Capt. Keith Pigrem, 35, and his stepson, deckhand Anquavious Jamison, 19, were working on the 66’, 1,400-hp pushboat, part of the Wepfer Marine Inc. fleeting operation in Memphis, when the boat sank around 11:42 a.m. Dec. 8 near mile marker 733.

Pigrem got off a mayday radio call as the boat sank, triggering a 29-hour search by the Coast Guard, state, Memphis and Shelby County authorities that covered 324 miles of the river before it was suspended Saturday.

The Ricky Robinson was located on the bottom near mile marker 731. Wepfer and the Coast Guard were preparing a salvage operation Wednesday.
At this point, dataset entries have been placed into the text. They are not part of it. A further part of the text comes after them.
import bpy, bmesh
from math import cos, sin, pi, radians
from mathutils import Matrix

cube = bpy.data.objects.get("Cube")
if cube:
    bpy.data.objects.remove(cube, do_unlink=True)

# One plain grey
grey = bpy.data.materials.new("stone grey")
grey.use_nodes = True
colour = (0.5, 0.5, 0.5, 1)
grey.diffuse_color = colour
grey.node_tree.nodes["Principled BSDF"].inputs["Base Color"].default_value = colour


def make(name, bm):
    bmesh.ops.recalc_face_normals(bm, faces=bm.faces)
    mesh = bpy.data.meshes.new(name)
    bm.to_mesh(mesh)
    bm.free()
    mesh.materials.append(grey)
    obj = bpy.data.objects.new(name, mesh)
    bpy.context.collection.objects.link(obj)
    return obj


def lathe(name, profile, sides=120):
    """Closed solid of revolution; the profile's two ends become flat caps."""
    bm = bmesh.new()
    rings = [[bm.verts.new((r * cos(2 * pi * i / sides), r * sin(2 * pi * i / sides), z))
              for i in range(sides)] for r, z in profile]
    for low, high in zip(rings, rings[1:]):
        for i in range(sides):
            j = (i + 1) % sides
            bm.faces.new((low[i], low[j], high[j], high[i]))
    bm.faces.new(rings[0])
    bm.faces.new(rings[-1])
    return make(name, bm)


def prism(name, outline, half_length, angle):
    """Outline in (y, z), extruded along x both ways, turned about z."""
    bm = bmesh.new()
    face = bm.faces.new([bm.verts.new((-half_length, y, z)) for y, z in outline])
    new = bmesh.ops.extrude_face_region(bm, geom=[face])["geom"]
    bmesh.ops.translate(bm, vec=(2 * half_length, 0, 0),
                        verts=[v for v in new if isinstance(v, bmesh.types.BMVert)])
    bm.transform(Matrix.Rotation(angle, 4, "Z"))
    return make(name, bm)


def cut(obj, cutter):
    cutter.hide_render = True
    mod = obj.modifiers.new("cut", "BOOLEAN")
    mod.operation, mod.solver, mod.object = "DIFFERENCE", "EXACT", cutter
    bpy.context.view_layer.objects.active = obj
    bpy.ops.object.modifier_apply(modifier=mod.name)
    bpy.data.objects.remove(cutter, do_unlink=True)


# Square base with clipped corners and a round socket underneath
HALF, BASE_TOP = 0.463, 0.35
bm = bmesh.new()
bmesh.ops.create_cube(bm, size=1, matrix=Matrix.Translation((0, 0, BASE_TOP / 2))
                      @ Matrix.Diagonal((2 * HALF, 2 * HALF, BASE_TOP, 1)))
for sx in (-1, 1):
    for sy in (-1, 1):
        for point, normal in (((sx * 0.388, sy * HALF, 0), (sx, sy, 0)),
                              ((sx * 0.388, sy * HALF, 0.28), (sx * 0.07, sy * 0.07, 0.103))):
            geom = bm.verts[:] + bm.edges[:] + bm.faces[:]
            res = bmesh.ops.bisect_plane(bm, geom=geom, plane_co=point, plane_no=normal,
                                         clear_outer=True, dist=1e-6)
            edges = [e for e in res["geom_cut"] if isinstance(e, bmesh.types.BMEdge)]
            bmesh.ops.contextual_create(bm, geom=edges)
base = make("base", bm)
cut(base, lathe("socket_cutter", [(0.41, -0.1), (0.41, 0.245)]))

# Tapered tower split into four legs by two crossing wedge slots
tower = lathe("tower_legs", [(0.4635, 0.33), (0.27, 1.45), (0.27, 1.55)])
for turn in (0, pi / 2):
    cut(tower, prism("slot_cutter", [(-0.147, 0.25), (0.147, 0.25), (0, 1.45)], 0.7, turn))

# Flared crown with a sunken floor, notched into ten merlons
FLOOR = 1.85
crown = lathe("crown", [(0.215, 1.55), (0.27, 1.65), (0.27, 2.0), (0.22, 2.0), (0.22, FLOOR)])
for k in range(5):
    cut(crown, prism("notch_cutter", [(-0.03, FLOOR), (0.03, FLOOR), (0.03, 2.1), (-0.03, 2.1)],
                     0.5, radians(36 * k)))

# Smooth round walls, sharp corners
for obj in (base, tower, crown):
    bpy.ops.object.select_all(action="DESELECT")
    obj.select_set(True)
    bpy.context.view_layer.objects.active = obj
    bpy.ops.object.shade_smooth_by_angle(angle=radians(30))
Relatives continued searching along the river. They told local news media of finding some items that could be from the boat, but no sign of the men.

"We need to know if they are on this boat. We want them to be, but we also don't want them to be. If they are not, we have hope that they are still alive. If they are on this boat, we will get closure," Pigram's sister Kanneshia Jones told television station WREG.
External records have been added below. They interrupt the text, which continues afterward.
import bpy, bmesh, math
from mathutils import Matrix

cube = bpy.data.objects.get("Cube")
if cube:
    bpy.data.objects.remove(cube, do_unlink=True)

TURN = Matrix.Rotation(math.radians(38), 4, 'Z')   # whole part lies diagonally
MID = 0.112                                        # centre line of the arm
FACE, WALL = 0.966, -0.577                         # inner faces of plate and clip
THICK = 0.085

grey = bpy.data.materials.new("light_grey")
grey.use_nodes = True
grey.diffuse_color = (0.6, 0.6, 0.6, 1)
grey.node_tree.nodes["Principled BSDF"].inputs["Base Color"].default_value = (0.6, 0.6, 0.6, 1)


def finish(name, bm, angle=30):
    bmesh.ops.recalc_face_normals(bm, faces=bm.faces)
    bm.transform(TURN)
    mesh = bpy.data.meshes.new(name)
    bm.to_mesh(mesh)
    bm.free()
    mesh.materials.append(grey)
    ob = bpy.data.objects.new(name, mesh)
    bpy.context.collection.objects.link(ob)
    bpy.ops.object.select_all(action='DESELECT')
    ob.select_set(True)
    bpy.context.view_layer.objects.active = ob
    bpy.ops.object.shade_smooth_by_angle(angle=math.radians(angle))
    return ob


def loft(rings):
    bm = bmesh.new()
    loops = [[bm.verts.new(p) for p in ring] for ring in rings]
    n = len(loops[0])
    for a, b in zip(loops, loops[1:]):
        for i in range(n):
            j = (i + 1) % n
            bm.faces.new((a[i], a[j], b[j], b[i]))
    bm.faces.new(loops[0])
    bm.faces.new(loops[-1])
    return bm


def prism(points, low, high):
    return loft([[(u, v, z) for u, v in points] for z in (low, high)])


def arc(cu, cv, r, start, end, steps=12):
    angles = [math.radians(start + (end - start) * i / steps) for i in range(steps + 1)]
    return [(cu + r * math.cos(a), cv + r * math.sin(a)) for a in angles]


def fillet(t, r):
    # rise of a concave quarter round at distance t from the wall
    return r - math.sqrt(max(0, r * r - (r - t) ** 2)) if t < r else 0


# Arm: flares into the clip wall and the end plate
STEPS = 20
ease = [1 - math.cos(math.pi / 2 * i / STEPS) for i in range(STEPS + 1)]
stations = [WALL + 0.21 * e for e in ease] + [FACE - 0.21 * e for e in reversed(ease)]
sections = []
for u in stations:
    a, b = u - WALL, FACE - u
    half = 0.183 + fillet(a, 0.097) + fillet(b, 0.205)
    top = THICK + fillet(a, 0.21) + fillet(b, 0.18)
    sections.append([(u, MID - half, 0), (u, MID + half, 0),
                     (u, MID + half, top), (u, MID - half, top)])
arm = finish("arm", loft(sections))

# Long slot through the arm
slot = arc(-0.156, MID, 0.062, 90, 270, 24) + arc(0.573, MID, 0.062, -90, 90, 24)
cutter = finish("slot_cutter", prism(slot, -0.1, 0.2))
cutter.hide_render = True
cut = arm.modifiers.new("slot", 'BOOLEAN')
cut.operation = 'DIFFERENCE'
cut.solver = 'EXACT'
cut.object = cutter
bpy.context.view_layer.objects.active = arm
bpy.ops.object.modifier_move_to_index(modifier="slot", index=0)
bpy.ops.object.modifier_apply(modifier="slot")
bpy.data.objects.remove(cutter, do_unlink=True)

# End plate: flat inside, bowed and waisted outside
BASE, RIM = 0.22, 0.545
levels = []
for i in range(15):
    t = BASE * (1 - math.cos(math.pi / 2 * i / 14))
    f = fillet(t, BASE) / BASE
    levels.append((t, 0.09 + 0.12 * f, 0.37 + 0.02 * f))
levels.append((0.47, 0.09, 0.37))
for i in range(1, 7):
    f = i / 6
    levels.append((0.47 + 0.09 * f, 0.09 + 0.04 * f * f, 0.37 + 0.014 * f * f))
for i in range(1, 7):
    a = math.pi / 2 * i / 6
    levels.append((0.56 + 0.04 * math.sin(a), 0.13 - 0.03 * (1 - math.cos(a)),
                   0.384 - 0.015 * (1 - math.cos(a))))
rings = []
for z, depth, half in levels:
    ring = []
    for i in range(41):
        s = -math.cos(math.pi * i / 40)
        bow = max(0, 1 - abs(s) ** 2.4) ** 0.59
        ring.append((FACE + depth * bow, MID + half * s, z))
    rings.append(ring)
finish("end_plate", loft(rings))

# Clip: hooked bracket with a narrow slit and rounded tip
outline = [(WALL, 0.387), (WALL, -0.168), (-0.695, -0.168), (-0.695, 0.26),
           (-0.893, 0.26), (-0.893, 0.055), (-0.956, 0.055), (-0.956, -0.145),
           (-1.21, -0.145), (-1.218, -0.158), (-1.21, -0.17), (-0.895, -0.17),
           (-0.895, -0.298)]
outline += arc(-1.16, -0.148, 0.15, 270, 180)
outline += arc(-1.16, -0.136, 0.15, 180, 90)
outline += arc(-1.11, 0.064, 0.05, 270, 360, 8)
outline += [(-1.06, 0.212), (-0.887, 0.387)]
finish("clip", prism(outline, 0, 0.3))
A spokesman for Wepfer, Ralph Berry, told the Commercial Appeal newspaper that the National Transportation Safety Board will participate in the investigation.

Contributing Editor Kirk Moore was a reporter for the Asbury Park Press for over 30 years before joining WorkBoat in 2015. He wrote several award-winning stories on marine, environmental, coastal and military issues that helped drive federal and state government policy changes. He has also been an editor for WorkBoat’s sister publication, National Fisherman, for over 25 years. Moore was awarded the Online News Association 2011 Knight Award for Public Service for the “Barnegat Bay Under Stress,” 2010 series that led to the New Jersey state government’s restoration plan. He lives in West Creek, N.J.